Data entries
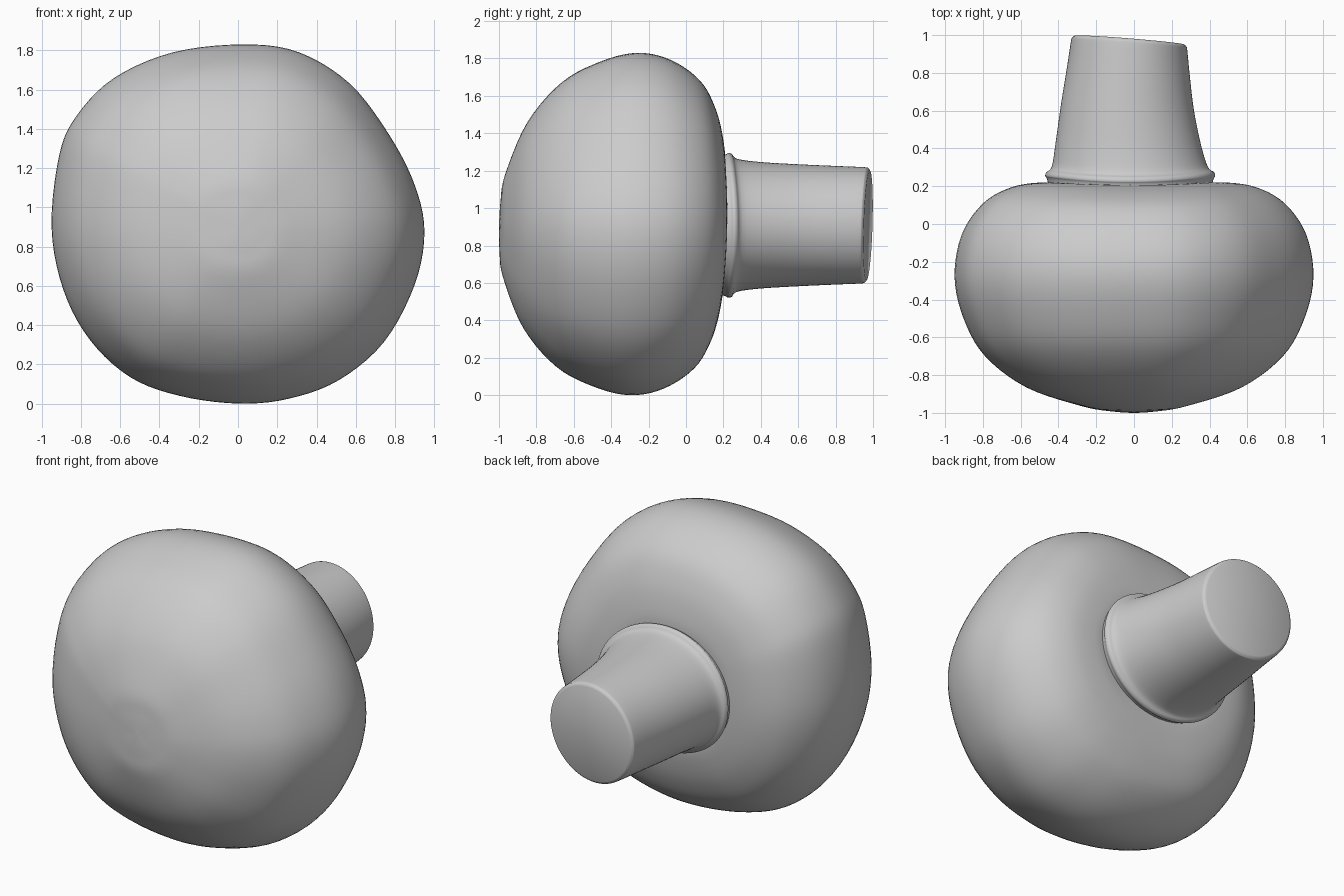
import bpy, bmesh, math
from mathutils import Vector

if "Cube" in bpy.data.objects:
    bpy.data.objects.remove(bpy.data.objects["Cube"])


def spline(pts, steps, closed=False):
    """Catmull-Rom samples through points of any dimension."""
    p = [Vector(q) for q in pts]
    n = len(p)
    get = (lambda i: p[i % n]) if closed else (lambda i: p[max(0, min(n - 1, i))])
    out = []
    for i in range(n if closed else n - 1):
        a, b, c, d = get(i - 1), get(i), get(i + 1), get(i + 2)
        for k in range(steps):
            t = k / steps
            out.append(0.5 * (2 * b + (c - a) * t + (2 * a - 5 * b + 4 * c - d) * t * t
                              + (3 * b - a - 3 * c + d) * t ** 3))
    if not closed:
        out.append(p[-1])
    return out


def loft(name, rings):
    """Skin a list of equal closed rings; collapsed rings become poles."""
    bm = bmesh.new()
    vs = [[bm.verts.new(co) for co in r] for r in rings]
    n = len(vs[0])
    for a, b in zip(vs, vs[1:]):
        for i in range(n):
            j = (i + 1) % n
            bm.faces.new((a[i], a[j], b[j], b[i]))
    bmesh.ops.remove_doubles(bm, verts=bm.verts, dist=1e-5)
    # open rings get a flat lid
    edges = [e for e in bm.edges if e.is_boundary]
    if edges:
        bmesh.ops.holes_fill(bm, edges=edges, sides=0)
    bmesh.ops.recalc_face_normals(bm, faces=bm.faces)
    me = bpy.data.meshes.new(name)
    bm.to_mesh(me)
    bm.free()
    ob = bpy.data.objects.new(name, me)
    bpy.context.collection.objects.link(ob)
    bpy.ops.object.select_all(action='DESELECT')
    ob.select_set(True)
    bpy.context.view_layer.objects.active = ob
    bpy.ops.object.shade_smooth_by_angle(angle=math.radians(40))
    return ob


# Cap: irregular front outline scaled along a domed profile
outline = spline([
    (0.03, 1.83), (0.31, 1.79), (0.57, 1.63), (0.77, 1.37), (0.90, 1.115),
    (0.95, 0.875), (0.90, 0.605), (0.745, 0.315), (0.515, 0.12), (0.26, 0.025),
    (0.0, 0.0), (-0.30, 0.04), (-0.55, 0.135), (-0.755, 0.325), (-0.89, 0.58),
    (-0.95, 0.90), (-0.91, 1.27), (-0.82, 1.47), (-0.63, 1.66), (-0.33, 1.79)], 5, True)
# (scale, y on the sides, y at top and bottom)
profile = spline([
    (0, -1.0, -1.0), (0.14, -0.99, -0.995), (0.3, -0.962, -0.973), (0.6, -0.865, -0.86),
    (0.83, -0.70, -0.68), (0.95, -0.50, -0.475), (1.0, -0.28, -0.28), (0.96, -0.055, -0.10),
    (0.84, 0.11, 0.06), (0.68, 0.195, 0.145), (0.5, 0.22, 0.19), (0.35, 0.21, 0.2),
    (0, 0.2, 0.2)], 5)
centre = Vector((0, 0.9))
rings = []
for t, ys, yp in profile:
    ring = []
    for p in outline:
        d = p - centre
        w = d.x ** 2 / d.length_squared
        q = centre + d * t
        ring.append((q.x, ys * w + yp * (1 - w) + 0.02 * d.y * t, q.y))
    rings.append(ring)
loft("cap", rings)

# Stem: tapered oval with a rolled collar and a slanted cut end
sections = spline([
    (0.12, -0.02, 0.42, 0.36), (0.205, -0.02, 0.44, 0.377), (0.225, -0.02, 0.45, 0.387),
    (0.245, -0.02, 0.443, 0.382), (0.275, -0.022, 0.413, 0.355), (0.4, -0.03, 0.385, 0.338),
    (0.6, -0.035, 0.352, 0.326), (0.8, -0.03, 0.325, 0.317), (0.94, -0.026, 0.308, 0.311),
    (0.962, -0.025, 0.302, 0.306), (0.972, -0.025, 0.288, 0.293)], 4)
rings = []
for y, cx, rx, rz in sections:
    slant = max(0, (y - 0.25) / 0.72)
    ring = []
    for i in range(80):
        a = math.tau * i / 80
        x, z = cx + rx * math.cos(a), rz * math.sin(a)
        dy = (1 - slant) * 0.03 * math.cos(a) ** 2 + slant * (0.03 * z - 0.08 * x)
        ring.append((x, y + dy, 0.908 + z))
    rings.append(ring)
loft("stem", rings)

--

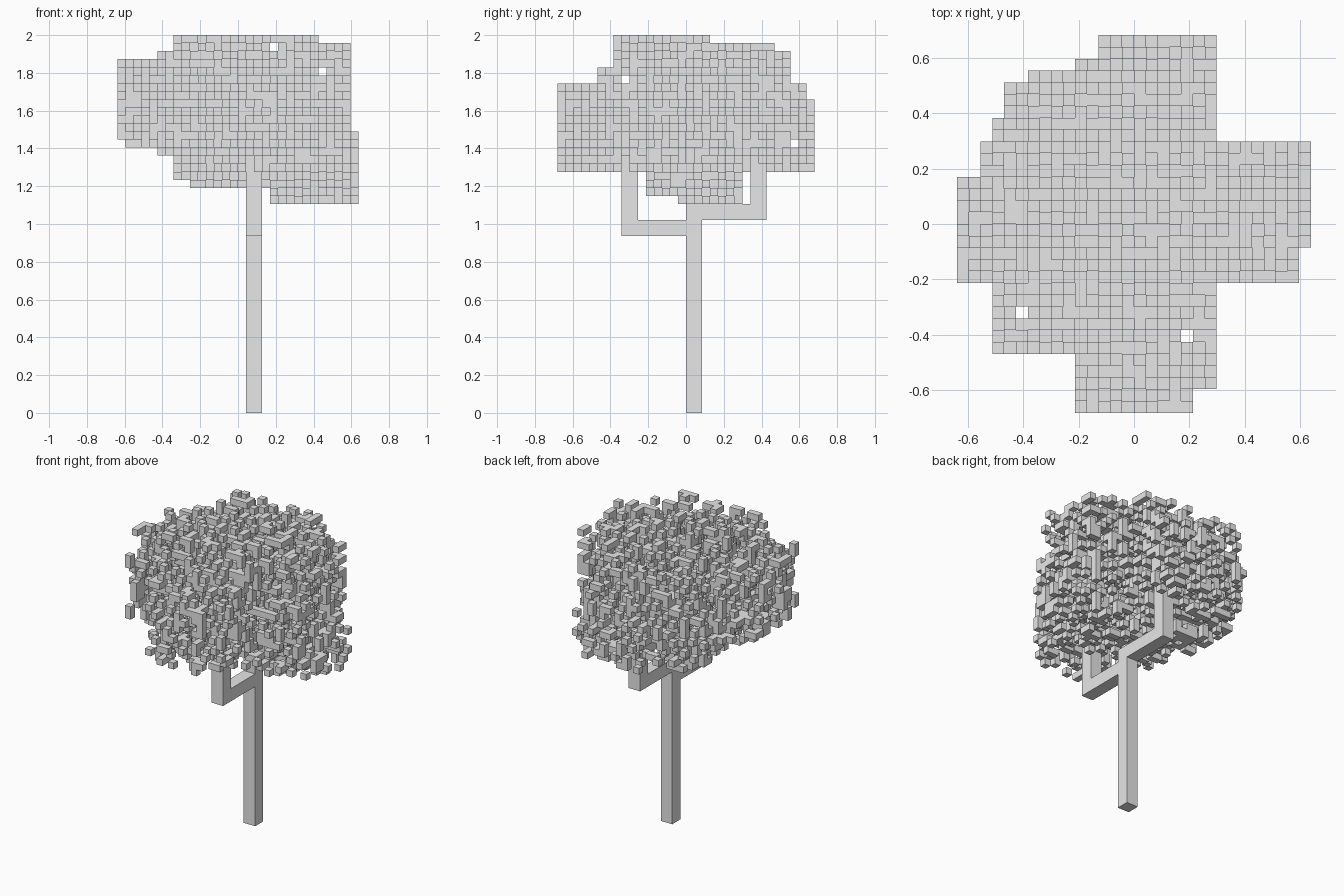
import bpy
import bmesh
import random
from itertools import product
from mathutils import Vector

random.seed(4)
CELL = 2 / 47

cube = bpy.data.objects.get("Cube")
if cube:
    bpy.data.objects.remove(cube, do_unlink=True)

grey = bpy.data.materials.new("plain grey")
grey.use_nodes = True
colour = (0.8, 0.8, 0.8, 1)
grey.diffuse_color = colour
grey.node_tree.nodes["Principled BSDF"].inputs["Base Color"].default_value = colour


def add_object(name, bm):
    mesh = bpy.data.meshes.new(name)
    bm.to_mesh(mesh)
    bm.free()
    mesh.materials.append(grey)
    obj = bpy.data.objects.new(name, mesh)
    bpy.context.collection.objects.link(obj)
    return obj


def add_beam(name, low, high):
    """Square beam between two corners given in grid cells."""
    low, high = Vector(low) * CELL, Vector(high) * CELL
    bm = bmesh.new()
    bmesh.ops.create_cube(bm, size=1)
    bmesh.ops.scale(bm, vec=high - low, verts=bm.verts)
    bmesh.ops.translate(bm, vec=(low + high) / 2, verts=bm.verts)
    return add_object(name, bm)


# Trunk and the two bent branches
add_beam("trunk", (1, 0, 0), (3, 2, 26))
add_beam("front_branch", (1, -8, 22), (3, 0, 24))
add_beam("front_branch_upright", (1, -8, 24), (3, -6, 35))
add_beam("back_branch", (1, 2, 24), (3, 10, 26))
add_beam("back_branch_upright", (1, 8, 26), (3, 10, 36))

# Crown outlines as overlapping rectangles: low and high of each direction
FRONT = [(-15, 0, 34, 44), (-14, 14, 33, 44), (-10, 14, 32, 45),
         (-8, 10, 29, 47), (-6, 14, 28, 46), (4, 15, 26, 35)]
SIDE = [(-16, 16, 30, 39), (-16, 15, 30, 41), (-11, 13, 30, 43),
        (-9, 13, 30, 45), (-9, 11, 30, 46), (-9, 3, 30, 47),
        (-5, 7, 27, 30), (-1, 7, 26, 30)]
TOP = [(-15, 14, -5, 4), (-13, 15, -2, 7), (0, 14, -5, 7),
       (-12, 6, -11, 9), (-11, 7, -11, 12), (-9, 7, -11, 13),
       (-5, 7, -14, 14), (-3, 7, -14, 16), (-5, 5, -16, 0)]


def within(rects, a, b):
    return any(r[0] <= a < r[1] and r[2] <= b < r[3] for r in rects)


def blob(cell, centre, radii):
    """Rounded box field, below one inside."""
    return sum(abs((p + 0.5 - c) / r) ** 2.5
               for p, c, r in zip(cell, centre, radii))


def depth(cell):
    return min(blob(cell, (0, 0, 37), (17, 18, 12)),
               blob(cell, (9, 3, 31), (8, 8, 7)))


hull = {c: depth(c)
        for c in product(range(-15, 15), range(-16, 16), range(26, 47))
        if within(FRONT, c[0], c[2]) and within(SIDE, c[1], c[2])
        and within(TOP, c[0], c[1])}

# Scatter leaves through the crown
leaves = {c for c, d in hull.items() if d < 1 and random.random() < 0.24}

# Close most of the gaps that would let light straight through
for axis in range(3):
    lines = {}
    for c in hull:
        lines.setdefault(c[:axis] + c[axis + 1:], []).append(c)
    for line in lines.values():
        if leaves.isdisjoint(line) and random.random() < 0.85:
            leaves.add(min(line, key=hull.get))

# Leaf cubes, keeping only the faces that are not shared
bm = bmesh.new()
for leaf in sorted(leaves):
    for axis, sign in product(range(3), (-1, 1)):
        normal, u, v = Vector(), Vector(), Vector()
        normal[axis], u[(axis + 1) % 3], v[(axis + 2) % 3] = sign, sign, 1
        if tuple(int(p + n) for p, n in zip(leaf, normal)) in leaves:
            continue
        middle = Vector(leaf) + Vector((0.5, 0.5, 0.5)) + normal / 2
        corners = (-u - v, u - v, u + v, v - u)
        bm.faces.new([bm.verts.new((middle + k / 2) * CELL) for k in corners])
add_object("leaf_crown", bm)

--

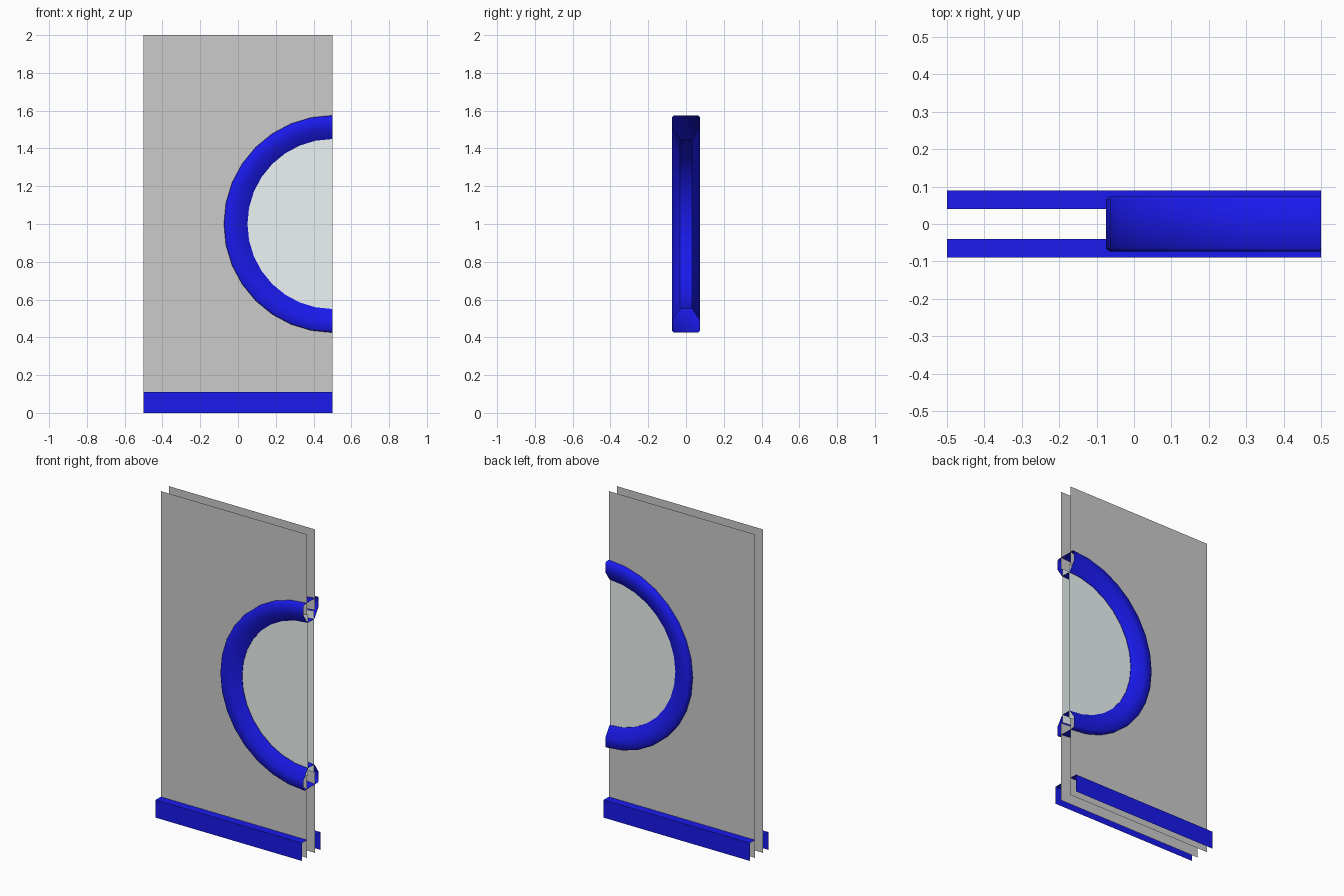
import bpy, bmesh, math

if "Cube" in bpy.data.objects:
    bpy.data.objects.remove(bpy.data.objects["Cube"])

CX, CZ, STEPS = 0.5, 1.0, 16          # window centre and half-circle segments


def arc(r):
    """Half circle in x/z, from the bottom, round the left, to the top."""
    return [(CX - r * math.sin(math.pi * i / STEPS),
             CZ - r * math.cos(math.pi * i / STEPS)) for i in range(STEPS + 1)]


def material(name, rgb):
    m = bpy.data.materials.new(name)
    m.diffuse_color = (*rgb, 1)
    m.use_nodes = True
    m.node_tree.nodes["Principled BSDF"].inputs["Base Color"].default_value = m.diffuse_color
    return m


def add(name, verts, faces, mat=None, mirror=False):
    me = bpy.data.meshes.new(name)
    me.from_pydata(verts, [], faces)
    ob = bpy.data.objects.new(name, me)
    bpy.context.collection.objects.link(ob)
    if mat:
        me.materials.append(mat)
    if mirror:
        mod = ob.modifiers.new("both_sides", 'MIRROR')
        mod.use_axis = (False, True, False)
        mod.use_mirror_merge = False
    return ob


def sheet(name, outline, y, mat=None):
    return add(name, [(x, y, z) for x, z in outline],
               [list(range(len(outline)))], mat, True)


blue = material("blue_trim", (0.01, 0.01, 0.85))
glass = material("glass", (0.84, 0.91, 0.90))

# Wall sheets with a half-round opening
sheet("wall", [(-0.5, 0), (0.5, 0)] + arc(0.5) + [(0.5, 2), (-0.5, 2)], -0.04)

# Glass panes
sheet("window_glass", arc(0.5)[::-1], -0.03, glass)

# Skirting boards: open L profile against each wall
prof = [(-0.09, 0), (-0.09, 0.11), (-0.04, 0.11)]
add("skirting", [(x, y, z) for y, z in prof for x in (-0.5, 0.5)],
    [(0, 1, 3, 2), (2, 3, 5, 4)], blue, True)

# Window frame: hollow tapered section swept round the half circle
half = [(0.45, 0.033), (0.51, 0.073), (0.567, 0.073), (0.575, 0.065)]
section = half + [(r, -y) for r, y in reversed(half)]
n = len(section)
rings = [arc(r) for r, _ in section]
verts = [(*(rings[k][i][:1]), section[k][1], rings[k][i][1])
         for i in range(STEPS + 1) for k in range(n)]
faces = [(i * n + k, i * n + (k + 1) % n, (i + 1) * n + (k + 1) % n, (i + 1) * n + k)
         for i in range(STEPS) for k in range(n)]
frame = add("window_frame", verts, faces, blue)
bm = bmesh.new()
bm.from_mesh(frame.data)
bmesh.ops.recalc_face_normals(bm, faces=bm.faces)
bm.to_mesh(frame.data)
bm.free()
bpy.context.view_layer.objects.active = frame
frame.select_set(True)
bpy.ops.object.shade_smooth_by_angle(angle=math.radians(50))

#### What you are asked to do
Wherever a line holds the word "Vector", copy that line out of the entries above.

#### Answer box
from mathutils import Vector
    p = [Vector(q) for q in pts]
centre = Vector((0, 0.9))
from mathutils import Vector
    low, high = Vector(low) * CELL, Vector(high) * CELL
        normal, u, v = Vector(), Vector(), Vector()
        middle = Vector(leaf) + Vector((0.5, 0.5, 0.5)) + normal / 2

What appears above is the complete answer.